We tend to think of wood paneling as a dated design trend that immediately places your home decades into the past. But that doesn’t have to be the case! There are ways to make even the most old-fashioned design elements work in a modern home, and that includes wood paneling. At NH Woodworks, we’ve incorporated wood paneling into multiple kitchen remodeling projects, and we think they all look pretty good, if we do say so ourselves.
But before you start any kitchen remodeling project, you need to know your options. Let’s look at the different types of wood paneling first.
Modern Wood Paneling Styles
- Raised or flat panel: This is the traditional style that you’ll see in early colonial homes, usually covering the lower half of the wall. This type of paneling uses rails and stiles or horizontal and vertical frame pieces with grooved or rabbeted edges.
- Board and batten: Usually associated with a more rustic style, this type of paneling is becoming more popular in modern homes. Wide boards are attached to the wall vertically, and thinner boards cover the seams to hide gaps and uneven areas.
- Tongue and groove: This name describes how the panel boards fit together rather than what they look like. The boards slot together, one with a tongue and the other with a groove. This creates the illusion of one continuous panel along the wall. Most often, these panels are flat on one side and have a beaded shallow-grooved profile on the other side.

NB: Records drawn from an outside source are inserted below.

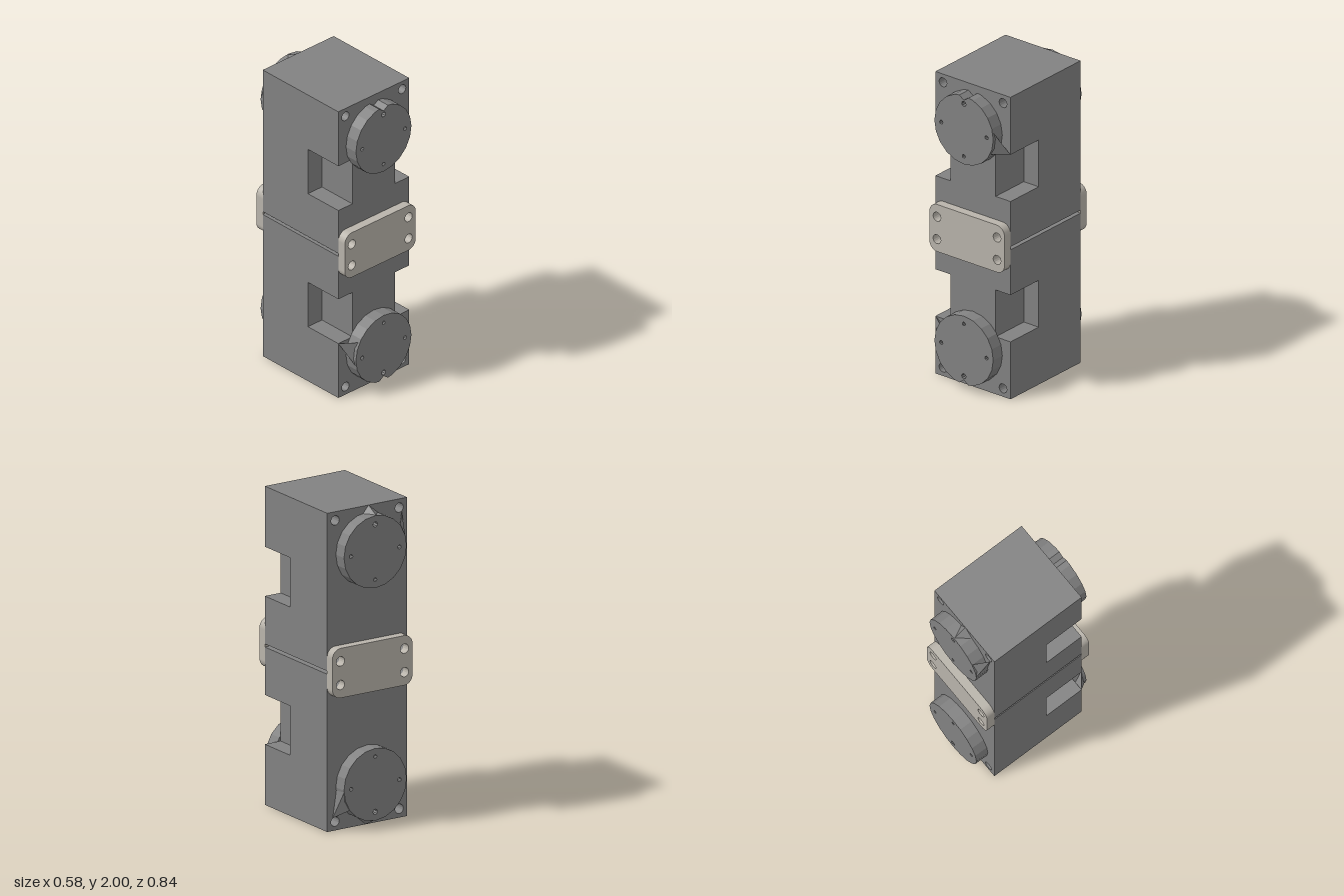
import * as THREE from 'three';
import { ConvexGeometry } from 'three/addons/geometries/ConvexGeometry.js';

const W = 0.29, Z = 0.333, NOTCH_Z = 0.065, HOLE_X = 0.232;

function polygon(points) {
  return new THREE.Shape(points.map(([x, y]) => new THREE.Vector2(x, y)));
}

function addHole(shape, x, y, r) {
  const hole = new THREE.Path();
  hole.absarc(x, y, r, 0, Math.PI * 2, true);
  shape.holes.push(hole);
}

function extrude(shape, z0, z1, segments = 8) {
  const g = new THREE.ExtrudeGeometry(shape, { depth: z1 - z0, bevelEnabled: false, curveSegments: segments });
  return g.translate(0, 0, z0);
}

export function createModel() {
  const grey = new THREE.MeshStandardMaterial({ color: 0x828282 });
  grey.name = 'body grey';
  const beige = new THREE.MeshStandardMaterial({ color: 0xb9b4ab });
  beige.name = 'plate beige';

  const model = new THREE.Group();
  model.name = 'coupledBlocks';

  function add(parent, name, geometry, material) {
    const mesh = new THREE.Mesh(geometry, material);
    mesh.name = name;
    parent.add(mesh);
    return mesh;
  }

  // Block outlines: plain at the back, notched on both sides at the front
  const plain = polygon([[-W, 1.01], [W, 1.01], [W, 2], [-W, 2]]);
  const n = 0.175;
  const notched = polygon([
    [-W, 1.01], [W, 1.01], [W, 1.31], [n, 1.31], [n, 1.62], [W, 1.62], [W, 2],
    [-W, 2], [-W, 1.62], [-n, 1.62], [-n, 1.31], [-W, 1.31],
  ]);
  for (const shape of [plain, notched])
    for (const x of [-HOLE_X, HOLE_X])
      for (const y of [1.075, 1.945]) addHole(shape, x, y, 0.03);

  // Round cover with four small bolt holes and an optional nick in its top edge
  function coverShape(nick) {
    const points = [];
    const sides = 20, r = 0.227, cy = 1.73;
    for (let i = 0; i < sides; i++) {
      const a = Math.PI / 2 + (i / sides) * Math.PI * 2;
      if (i === 0 && nick) points.push([0.035, 1.952], [0, 1.927], [-0.035, 1.952]);
      else points.push([Math.cos(a) * r, cy + Math.sin(a) * r]);
    }
    const shape = polygon(points);
    addHole(shape, 0, 1.902, 0.017);
    addHole(shape, 0, 1.555, 0.012);
    addHole(shape, 0.175, 1.73, 0.013);
    addHole(shape, -0.175, 1.73, 0.013);
    return shape;
  }

  // Small faceted webs between the covers and the block
  const webs = {
    frontWeb: [[0.29, 1.62, 0.333], [0.212, 1.79, 0.42], [0.19, 1.62, 0.41], [0.18, 1.7, 0.333]],
    backTopWeb: [[-0.08, 1.94, -0.333], [-0.01, 2, -0.333], [0.04, 1.94, -0.333], [-0.01, 1.955, -0.415]],
    backSideWeb: [[-0.225, 1.74, -0.42], [-0.18, 1.86, -0.42], [-0.25, 1.92, -0.333], [-0.22, 1.73, -0.333]],
  };

  // Two identical halves, the lower one turned half a revolution
  for (const name of ['upperBlock', 'lowerBlock']) {
    const half = new THREE.Group();
    half.name = name;
    add(half, 'blockBack', extrude(plain, -Z, NOTCH_Z), grey);
    add(half, 'blockFront', extrude(notched, NOTCH_Z, Z), grey);
    add(half, 'frontCover', extrude(coverShape(true), Z, 0.42, 4), grey);
    add(half, 'backCover', extrude(coverShape(false), -0.42, -Z, 4), grey);
    for (const [webName, pts] of Object.entries(webs))
      add(half, webName, new ConvexGeometry(pts.map((p) => new THREE.Vector3(...p))), grey);
    if (name === 'lowerBlock') {
      half.rotation.z = Math.PI;
      half.position.y = 2;
    }
    model.add(half);
  }

  // Rounded joining plates, front and back
  const y0 = 0.845, y1 = 1.157, r = 0.06;
  const plate = new THREE.Shape();
  plate.absarc(W - r, y0 + r, r, -Math.PI / 2, 0);
  plate.absarc(W - r, y1 - r, r, 0, Math.PI / 2);
  plate.absarc(-W + r, y1 - r, r, Math.PI / 2, Math.PI);
  plate.absarc(-W + r, y0 + r, r, Math.PI, Math.PI * 1.5);
  for (const x of [-HOLE_X, HOLE_X])
    for (const y of [0.927, 1.075]) addHole(plate, x, y, 0.03);
  add(model, 'frontPlate', extrude(plate, Z, 0.39), beige);
  add(model, 'backPlate', extrude(plate, -0.39, -Z), beige);

  return model;
}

- Shiplap: Modern farmhouse design has made shiplap paneling popular. Boards with rabbeted edges overlap each other, either horizontally or vertically. It creates a clean yet rustic look that many people like.
- Pallet and reclaimed wood: Not so much a paneling style as a design trend, people are opting to incorporate wood from pallets and other reclaimed wood into their paneling.
Common Way to Use Modern Wood Paneling
- Accent wall: Give your kitchen a design flair by using wood paneling in just one area to make an accent wall.
- Floor to ceiling: If you like it, commit to it! Rather than limiting the wood paneling to a certain height, put it all the way up to the ceiling to make a bold statement.
- Wainscoting: The classic choice. Run wood paneling along the bottom of your walls at whatever height fits the look of your home.